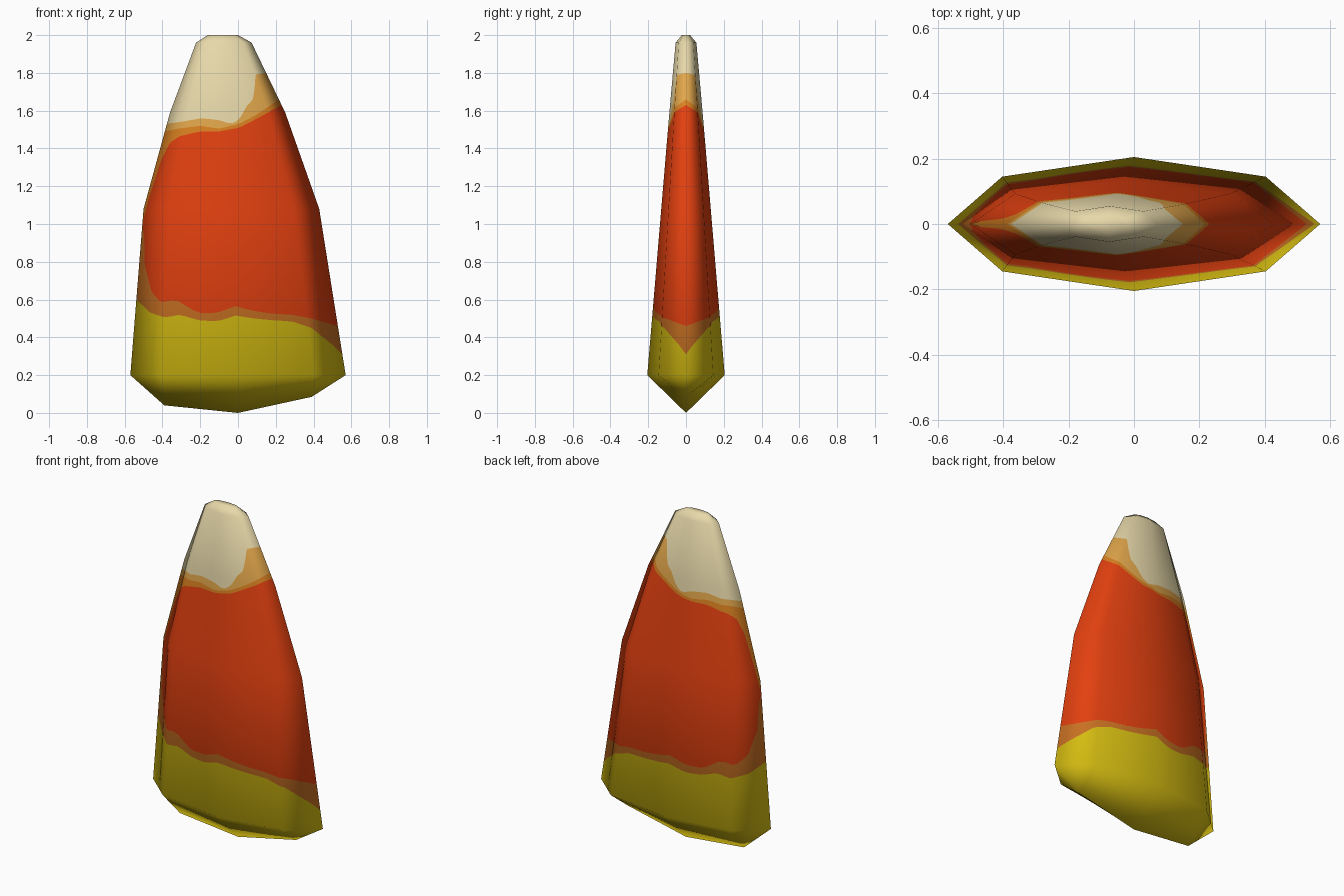
import bpy, bmesh, math
from mathutils import Vector

if "Cube" in bpy.data.objects:
    bpy.data.objects.remove(bpy.data.objects["Cube"])

SUB = 10          # columns per octagon side
COLS = 8 * SUB

# Octagonal rings: z, centre x, x radius, y radius
RINGS = [(0.2, 0, 0.57, 0.205), (1.08, -0.035, 0.465, 0.131),
         (1.59, -0.055, 0.305, 0.088), (1.96, -0.075, 0.147, 0.055),
         (2.0, -0.08, 0.08, 0.022)]
ZS = [r[0] for r in RINGS]
OCT = [(math.cos(k * math.pi / 4), math.sin(k * math.pi / 4)) for k in range(8)]

# Colour boundaries as height against side-to-side position (-1 left, 1 right)
YELLOW_TOP = [(-1, .6), (-.85, .53), (-.7, .505), (-.55, .52), (-.37, .49), (-.18, .485),
              (0, .515), (.18, .5), (.37, .49), (.55, .485), (.74, .45), (.92, .36), (1, .31)]
RED_BASE = [(-1, 1.0), (-.975, .97), (-.95, .8), (-.85, .64), (-.75, .585), (-.6, .6), (-.38, .53),
            (-.18, .53), (0, .565), (.18, .54), (.37, .525), (.55, .52), (.75, .5), (1, .46)]
RED_TOP = [(-1, 1.0), (-.975, 1.1), (-.95, 1.33), (-.88, 1.43), (-.75, 1.465), (-.45, 1.49),
           (-.15, 1.49), (.18, 1.51), (.5, 1.56), (.8, 1.605), (1, 1.63)]
DARK_TOP = [(-1, 1.49), (-.8, 1.505), (-.45, 1.52), (-.15, 1.505), (.18, 1.53), (.5, 1.58),
            (.8, 1.63), (1, 1.66)]
CREAM_BASE = [(-1, 1.53), (-.7, 1.545), (-.45, 1.56), (-.15, 1.55), (.05, 1.53), (.18, 1.55),
              (.34, 1.62), (.5, 1.66), (.6, 1.72), (.72, 1.79), (1, 1.8)]


def lookup(table, x):
    for (x0, y0), (x1, y1) in zip(table, table[1:]):
        if x <= x1:
            return y0 + (y1 - y0) * (x - x0) / (x1 - x0)
    return table[-1][1]


# Coarse cage: bottom keel followed by the rings, gives positions and normals
bm = bmesh.new()
right, mid, left = [bm.verts.new(p) for p in ((.39, 0, .085), (0, 0, 0), (-.39, 0, .04))]
cage = [[right, right, mid, left, left, left, mid, right]]
for z, cx, rx, ry in RINGS:
    cage.append([bm.verts.new((cx + rx * c, ry * s, z)) for c, s in OCT])
for a, b in zip(cage, cage[1:]):
    for k in range(8):
        j = (k + 1) % 8
        bm.faces.new(list(dict.fromkeys((a[k], a[j], b[j], b[k]))))
bm.faces.new(cage[-1])
bm.normal_update()
cage = [[(v.co.copy(), v.normal.copy()) for v in row] for row in cage]
bm.free()


def sample(level, col):
    k, f = divmod(col, SUB)
    f /= SUB
    i = min(int(level), len(cage) - 2)
    t = level - i
    out = []
    for n in (0, 1):
        lo = cage[i][k][n].lerp(cage[i][(k + 1) % 8][n], f)
        hi = cage[i + 1][k][n].lerp(cage[i + 1][(k + 1) % 8][n], f)
        out.append(lo.lerp(hi, t))
    return out


def level_of(z):
    for i in range(len(ZS) - 1):
        if z <= ZS[i + 1]:
            return 1 + i + (z - ZS[i]) / (ZS[i + 1] - ZS[i])
    return len(ZS)


# Fine body: rows follow the colour boundaries
verts, normals, index = [], [], {}


def vert(level, col):
    co, no = sample(level, col)
    key = tuple(round(v, 5) for v in co)
    if key not in index:
        index[key] = len(verts)
        verts.append(co)
        normals.append(no.normalized())
    return index[key]


grid = []
for col in range(COLS):
    k, f = divmod(col, SUB)
    c = OCT[k][0] + (OCT[(k + 1) % 8][0] - OCT[k][0]) * f / SUB
    bounds = [ZS[0]] + [lookup(t, c) for t in
                        (YELLOW_TOP, RED_BASE, RED_TOP, DARK_TOP, CREAM_BASE)] + [ZS[3]]
    rows, bands = [0, 1], [0]
    for band, (z0, z1) in enumerate(zip(bounds, bounds[1:])):
        for z in (ZS[1], ZS[2], z1):
            rows.append(level_of(min(max(z, z0), z1)))
            bands.append(band)
    rows.append(5)
    bands.append(5)
    grid.append([vert(r, col) for r in rows])

faces, slots = [], []
for col in range(COLS):
    a, b = grid[col], grid[(col + 1) % COLS]
    for r, band in enumerate(bands):
        face = list(dict.fromkeys((a[r], b[r], b[r + 1], a[r + 1])))
        if len(face) > 2:
            faces.append(face)
            slots.append(band)
faces.append([g[-1] for g in grid])   # tip cap
slots.append(5)

mesh = bpy.data.meshes.new("candy_body")
mesh.from_pydata(verts, [], faces)
for name, rgb in (("yellow", (.70, .53, .006)), ("brown_orange", (.60, .17, .017)),
                  ("red_orange", (.77, .052, .005)), ("dark_orange", (.70, .22, .015)),
                  ("light_orange", (.75, .38, .07)), ("cream", (.80, .69, .40))):
    m = bpy.data.materials.new(name)
    m.diffuse_color = (*rgb, 1)
    m.use_nodes = True
    m.node_tree.nodes["Principled BSDF"].inputs["Base Color"].default_value = m.diffuse_color
    mesh.materials.append(m)
mesh.polygons.foreach_set("material_index", slots)
mesh.polygons.foreach_set("use_smooth", [True] * len(faces))
mesh.update()
mesh.normals_split_custom_set_from_vertices(normals)
body = bpy.data.objects.new("candy_body", mesh)
bpy.context.collection.objects.link(body)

→ Work order: Report how many lines of the entries hold the string "bands". Provide the number alone.

→ Exercise solution: 4